The bus stopped just across the river in Easton, Pennsylvania where we ate a quick dinner at a diner while waiting for the taxi to take us across the river to the farm.
|The following day, Connie invited us down to her big stone house for lunch. She was fascinated by Bernard’s french charm and he was fascinated to be in a part of America with so much 18th-century colonial history!
Connie invited us to dinner that evening at The Golden Pheasant Inn, a historic inn and restaurant on the Delaware River.
|Conversation was lively and Connie described to Bernard our adventures in Paris when she’d come for a visit while I was living there. She told him how inexpensive the things were she’d purchased at the Clignancourt Marché aux Puces and how surprised the purveyors were that she wanted to buy such ordinary?old?kitchen objects which were of course being sold for a fortune in New York!|

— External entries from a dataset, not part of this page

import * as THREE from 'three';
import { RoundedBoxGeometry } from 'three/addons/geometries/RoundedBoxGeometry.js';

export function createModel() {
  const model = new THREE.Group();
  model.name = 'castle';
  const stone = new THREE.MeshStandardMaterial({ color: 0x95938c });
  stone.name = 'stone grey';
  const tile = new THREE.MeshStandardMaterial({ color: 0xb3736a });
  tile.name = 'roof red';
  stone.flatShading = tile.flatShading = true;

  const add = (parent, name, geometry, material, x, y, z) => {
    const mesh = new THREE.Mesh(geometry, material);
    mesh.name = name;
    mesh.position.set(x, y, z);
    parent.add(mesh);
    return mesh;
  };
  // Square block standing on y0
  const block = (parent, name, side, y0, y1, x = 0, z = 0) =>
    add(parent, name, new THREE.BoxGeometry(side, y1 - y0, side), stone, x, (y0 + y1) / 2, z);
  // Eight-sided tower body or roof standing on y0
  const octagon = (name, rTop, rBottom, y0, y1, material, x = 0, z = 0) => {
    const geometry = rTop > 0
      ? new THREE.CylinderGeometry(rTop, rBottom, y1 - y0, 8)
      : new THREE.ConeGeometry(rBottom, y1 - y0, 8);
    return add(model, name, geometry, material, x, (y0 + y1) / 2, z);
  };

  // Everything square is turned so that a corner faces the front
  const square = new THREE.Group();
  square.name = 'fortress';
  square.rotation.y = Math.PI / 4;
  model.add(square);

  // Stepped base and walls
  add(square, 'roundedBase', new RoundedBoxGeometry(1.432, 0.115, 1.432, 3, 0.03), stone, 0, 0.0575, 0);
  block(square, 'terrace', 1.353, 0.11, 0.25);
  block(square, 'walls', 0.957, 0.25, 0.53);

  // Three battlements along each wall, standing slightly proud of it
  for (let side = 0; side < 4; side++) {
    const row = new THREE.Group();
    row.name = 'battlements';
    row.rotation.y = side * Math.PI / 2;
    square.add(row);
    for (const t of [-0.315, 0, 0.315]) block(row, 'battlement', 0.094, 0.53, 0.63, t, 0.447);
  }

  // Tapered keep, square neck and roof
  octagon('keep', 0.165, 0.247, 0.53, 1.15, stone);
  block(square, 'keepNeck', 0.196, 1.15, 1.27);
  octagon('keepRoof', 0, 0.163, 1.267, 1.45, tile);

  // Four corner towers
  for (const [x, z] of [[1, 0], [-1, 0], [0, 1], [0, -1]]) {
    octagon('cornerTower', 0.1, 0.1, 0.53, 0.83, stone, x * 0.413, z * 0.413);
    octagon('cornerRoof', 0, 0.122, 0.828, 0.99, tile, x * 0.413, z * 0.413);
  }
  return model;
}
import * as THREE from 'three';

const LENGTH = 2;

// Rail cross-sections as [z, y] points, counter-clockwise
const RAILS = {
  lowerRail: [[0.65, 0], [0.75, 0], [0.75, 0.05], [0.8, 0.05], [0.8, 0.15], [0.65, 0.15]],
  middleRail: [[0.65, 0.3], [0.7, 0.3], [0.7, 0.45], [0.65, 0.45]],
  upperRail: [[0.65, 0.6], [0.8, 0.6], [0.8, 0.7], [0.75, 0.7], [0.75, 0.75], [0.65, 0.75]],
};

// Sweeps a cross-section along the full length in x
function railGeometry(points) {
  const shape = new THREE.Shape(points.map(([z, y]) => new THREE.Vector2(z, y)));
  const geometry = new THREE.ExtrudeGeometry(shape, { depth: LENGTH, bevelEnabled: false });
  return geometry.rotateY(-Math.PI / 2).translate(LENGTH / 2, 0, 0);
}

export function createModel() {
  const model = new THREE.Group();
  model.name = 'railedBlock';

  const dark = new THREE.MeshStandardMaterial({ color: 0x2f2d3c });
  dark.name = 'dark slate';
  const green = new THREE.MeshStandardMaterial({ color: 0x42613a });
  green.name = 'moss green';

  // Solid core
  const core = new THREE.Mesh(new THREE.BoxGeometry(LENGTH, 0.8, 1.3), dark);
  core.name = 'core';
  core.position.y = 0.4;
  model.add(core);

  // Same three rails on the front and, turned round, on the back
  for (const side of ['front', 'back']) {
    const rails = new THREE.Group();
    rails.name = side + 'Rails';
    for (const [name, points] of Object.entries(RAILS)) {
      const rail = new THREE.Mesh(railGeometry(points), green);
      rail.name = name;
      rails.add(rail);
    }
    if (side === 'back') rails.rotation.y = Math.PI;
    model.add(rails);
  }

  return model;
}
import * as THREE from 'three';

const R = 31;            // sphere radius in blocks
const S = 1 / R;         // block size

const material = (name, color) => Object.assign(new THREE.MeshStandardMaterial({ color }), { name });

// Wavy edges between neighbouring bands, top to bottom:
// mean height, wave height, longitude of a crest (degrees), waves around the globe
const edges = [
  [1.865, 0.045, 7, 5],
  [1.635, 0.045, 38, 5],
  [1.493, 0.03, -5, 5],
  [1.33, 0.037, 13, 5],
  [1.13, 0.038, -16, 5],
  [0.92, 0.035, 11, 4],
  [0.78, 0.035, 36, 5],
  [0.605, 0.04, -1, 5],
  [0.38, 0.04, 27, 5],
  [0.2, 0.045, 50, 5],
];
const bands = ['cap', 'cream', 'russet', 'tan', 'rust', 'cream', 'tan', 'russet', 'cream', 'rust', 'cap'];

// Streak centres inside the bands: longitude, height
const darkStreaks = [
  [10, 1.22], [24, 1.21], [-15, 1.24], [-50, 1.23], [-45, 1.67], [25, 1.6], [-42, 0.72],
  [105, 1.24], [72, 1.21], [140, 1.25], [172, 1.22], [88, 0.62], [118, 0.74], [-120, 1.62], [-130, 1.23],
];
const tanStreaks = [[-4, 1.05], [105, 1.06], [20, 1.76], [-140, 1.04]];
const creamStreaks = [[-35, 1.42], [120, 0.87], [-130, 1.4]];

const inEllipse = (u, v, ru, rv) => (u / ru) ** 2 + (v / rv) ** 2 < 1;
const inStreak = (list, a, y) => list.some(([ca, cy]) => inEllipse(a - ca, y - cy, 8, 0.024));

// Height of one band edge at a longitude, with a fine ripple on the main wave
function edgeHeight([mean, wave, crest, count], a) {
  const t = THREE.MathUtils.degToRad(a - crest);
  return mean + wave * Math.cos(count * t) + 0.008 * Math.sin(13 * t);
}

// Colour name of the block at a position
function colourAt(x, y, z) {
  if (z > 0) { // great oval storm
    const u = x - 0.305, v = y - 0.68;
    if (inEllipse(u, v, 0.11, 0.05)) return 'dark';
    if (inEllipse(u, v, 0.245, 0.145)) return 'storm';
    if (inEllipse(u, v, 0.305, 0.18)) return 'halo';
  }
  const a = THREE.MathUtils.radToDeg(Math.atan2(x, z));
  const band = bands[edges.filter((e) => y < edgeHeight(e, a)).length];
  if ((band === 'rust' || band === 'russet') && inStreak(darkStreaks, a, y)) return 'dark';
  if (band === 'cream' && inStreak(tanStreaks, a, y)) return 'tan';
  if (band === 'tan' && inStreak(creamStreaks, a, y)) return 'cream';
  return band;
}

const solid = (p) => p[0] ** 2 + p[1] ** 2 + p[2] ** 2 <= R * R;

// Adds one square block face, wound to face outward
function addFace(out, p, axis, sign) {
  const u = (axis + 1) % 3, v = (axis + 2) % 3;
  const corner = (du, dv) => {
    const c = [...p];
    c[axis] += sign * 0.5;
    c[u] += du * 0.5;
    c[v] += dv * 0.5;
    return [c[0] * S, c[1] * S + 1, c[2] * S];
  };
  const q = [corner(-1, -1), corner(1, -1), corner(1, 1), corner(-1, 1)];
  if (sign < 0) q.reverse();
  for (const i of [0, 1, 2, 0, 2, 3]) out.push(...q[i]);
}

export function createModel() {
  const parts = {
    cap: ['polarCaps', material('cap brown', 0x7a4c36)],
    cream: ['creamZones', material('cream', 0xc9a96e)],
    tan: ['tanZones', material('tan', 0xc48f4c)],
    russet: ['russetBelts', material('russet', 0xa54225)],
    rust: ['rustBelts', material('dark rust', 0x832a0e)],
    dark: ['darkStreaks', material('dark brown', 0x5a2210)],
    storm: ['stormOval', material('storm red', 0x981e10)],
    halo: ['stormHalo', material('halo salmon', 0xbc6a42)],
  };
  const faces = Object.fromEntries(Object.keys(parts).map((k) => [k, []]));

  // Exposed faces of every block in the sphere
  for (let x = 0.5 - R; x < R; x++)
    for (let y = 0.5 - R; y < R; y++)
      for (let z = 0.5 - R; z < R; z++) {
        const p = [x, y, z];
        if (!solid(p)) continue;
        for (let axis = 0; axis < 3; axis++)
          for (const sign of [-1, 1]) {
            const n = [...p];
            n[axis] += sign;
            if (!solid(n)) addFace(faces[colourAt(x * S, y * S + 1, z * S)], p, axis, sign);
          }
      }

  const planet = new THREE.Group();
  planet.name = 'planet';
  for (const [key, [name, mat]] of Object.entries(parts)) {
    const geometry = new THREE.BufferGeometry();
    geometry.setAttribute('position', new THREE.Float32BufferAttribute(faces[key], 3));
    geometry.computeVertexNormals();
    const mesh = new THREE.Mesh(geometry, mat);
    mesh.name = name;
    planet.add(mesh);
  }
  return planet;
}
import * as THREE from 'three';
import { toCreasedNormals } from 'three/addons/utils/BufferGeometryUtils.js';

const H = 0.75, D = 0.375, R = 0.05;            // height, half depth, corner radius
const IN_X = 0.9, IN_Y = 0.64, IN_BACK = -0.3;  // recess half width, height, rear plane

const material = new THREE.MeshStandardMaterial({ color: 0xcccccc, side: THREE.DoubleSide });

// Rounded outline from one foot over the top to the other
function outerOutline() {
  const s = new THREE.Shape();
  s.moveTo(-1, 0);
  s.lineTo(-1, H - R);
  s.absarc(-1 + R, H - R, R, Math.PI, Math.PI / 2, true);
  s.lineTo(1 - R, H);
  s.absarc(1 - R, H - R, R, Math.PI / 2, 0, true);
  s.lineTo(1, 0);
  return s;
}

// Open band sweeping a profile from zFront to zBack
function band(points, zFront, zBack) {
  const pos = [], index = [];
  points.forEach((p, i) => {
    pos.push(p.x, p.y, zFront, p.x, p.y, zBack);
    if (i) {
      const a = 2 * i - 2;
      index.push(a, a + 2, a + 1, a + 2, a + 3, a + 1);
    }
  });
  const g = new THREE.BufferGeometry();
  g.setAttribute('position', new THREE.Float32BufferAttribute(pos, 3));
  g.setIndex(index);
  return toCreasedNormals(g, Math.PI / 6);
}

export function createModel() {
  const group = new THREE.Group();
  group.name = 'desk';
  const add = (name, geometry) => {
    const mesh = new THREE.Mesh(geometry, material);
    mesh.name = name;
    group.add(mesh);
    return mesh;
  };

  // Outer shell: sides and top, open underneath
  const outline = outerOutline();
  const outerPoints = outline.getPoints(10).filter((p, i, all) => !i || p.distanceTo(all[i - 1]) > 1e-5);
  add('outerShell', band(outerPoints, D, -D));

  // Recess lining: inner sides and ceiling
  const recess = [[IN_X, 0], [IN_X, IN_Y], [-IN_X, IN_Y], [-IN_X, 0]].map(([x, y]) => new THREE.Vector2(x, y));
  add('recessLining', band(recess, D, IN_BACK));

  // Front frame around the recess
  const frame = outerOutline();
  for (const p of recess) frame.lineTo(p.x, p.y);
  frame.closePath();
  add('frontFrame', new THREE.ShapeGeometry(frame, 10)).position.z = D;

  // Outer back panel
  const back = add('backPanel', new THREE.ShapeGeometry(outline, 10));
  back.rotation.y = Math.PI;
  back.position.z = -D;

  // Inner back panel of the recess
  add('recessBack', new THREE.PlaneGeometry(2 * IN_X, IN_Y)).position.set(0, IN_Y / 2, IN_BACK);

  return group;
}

|They had no idea.
Bernard was a sculptor/designer and could grasp both sides of the story. As we were happily finishing dessert, smiling fetchingly, he announced to Connie that the next day back at the farm he wanted“to do the cook!”
There was a pause as I looked at Connie and saw nanoseconds of a thousand questioning thoughts flicker through her eyes.
Bernard smiled proudly and I laughed!
“Connie,” I said, “He means that tomorrow he wants to do the cooking! Faire la cuisine!”
Bernard looked a bit confused and Connie roared with laughter as I explained to him that some things don’t actually translate the way they might seem to.
A punchline to a wonderful evening!
|Contact Bob here.|